Collected data:
<<<<
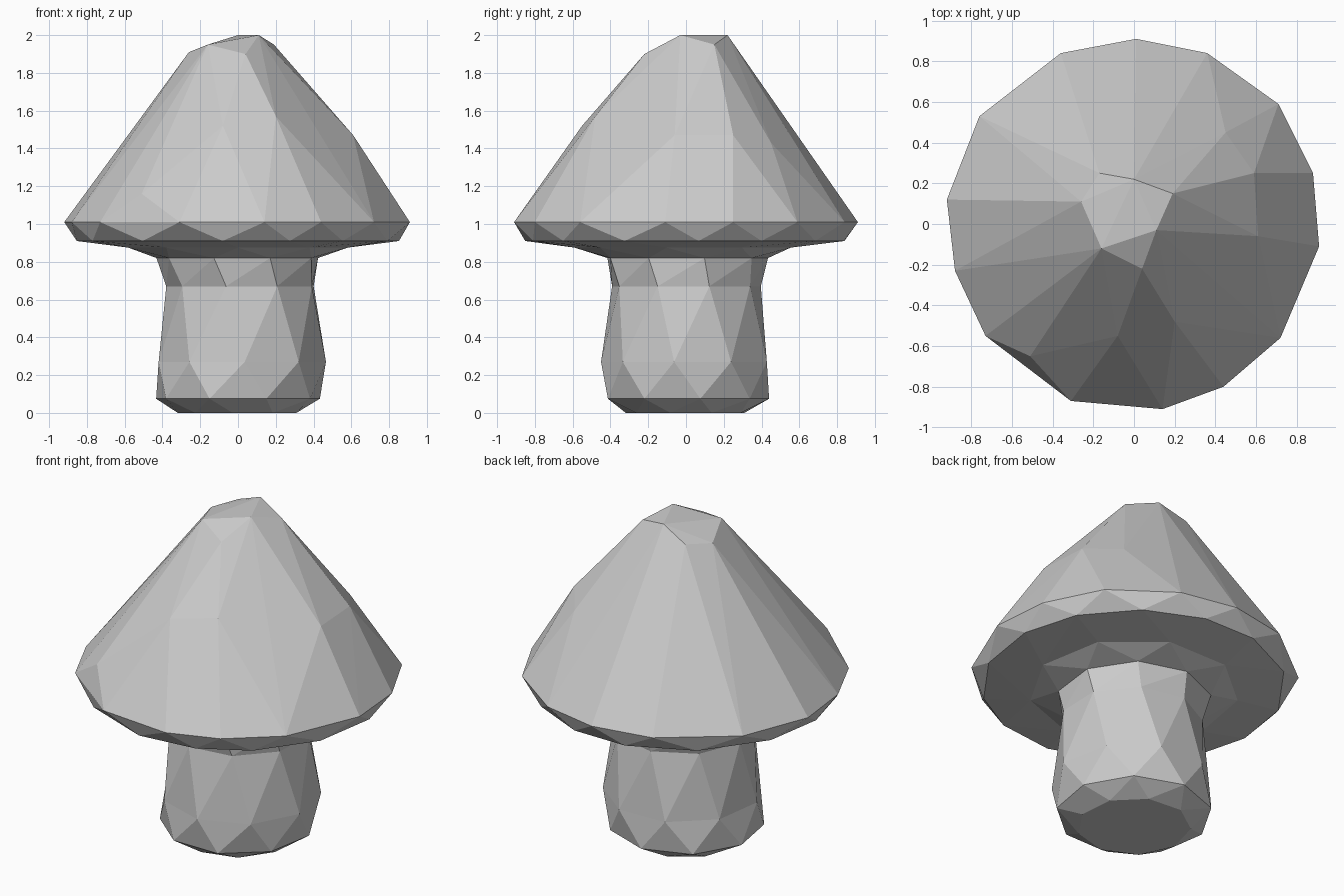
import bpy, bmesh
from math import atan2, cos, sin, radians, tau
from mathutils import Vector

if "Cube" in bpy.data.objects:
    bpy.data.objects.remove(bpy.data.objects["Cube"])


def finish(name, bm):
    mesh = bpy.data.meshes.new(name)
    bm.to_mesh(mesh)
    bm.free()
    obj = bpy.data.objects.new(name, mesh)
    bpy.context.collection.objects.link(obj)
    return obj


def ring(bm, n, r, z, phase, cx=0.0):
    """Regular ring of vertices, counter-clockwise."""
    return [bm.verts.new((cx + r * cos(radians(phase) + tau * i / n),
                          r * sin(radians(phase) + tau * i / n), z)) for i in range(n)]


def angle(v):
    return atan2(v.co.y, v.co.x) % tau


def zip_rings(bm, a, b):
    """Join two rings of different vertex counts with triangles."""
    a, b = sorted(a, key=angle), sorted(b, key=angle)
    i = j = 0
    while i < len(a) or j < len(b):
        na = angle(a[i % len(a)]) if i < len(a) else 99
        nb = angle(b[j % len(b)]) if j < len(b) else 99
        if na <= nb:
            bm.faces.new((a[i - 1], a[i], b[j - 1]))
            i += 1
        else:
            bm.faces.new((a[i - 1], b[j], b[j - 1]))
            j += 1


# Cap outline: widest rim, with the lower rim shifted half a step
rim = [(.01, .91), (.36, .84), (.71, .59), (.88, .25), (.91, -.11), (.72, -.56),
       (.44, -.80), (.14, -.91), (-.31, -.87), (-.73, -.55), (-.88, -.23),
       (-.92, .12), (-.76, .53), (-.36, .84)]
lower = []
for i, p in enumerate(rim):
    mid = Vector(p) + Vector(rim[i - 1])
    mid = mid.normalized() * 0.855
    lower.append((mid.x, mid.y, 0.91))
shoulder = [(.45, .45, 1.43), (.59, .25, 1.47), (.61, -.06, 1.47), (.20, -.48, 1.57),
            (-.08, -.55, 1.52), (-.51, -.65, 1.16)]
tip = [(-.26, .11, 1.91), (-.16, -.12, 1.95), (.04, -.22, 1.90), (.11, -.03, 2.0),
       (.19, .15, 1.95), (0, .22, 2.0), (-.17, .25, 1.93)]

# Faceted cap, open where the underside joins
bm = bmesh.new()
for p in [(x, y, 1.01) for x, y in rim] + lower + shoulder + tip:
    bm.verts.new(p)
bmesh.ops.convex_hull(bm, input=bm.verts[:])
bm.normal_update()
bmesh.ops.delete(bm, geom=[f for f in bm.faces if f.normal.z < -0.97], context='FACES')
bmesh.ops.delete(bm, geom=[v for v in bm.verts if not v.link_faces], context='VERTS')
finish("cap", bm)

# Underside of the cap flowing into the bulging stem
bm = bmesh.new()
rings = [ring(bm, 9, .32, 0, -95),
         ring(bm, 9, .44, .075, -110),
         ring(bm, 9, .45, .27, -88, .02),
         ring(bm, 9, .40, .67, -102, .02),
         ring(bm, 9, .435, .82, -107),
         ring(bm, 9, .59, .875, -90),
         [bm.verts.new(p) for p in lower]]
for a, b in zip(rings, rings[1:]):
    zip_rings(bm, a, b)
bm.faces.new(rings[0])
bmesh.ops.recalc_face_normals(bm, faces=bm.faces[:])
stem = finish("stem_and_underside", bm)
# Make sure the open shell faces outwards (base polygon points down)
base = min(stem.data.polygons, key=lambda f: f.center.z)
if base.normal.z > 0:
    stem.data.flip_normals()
>>>>
Task description: Give the data again exactly, image-free.

Answer for the task:
import bpy, bmesh
from math import atan2, cos, sin, radians, tau
from mathutils import Vector

if "Cube" in bpy.data.objects:
    bpy.data.objects.remove(bpy.data.objects["Cube"])


def finish(name, bm):
    mesh = bpy.data.meshes.new(name)
    bm.to_mesh(mesh)
    bm.free()
    obj = bpy.data.objects.new(name, mesh)
    bpy.context.collection.objects.link(obj)
    return obj


def ring(bm, n, r, z, phase, cx=0.0):
    """Regular ring of vertices, counter-clockwise."""
    return [bm.verts.new((cx + r * cos(radians(phase) + tau * i / n),
                          r * sin(radians(phase) + tau * i / n), z)) for i in range(n)]


def angle(v):
    return atan2(v.co.y, v.co.x) % tau


def zip_rings(bm, a, b):
    """Join two rings of different vertex counts with triangles."""
    a, b = sorted(a, key=angle), sorted(b, key=angle)
    i = j = 0
    while i < len(a) or j < len(b):
        na = angle(a[i % len(a)]) if i < len(a) else 99
        nb = angle(b[j % len(b)]) if j < len(b) else 99
        if na <= nb:
            bm.faces.new((a[i - 1], a[i], b[j - 1]))
            i += 1
        else:
            bm.faces.new((a[i - 1], b[j], b[j - 1]))
            j += 1


# Cap outline: widest rim, with the lower rim shifted half a step
rim = [(.01, .91), (.36, .84), (.71, .59), (.88, .25), (.91, -.11), (.72, -.56),
       (.44, -.80), (.14, -.91), (-.31, -.87), (-.73, -.55), (-.88, -.23),
       (-.92, .12), (-.76, .53), (-.36, .84)]
lower = []
for i, p in enumerate(rim):
    mid = Vector(p) + Vector(rim[i - 1])
    mid = mid.normalized() * 0.855
    lower.append((mid.x, mid.y, 0.91))
shoulder = [(.45, .45, 1.43), (.59, .25, 1.47), (.61, -.06, 1.47), (.20, -.48, 1.57),
            (-.08, -.55, 1.52), (-.51, -.65, 1.16)]
tip = [(-.26, .11, 1.91), (-.16, -.12, 1.95), (.04, -.22, 1.90), (.11, -.03, 2.0),
       (.19, .15, 1.95), (0, .22, 2.0), (-.17, .25, 1.93)]

# Faceted cap, open where the underside joins
bm = bmesh.new()
for p in [(x, y, 1.01) for x, y in rim] + lower + shoulder + tip:
    bm.verts.new(p)
bmesh.ops.convex_hull(bm, input=bm.verts[:])
bm.normal_update()
bmesh.ops.delete(bm, geom=[f for f in bm.faces if f.normal.z < -0.97], context='FACES')
bmesh.ops.delete(bm, geom=[v for v in bm.verts if not v.link_faces], context='VERTS')
finish("cap", bm)

# Underside of the cap flowing into the bulging stem
bm = bmesh.new()
rings = [ring(bm, 9, .32, 0, -95),
         ring(bm, 9, .44, .075, -110),
         ring(bm, 9, .45, .27, -88, .02),
         ring(bm, 9, .40, .67, -102, .02),
         ring(bm, 9, .435, .82, -107),
         ring(bm, 9, .59, .875, -90),
         [bm.verts.new(p) for p in lower]]
for a, b in zip(rings, rings[1:]):
    zip_rings(bm, a, b)
bm.faces.new(rings[0])
bmesh.ops.recalc_face_normals(bm, faces=bm.faces[:])
stem = finish("stem_and_underside", bm)
# Make sure the open shell faces outwards (base polygon points down)
base = min(stem.data.polygons, key=lambda f: f.center.z)
if base.normal.z > 0:
    stem.data.flip_normals()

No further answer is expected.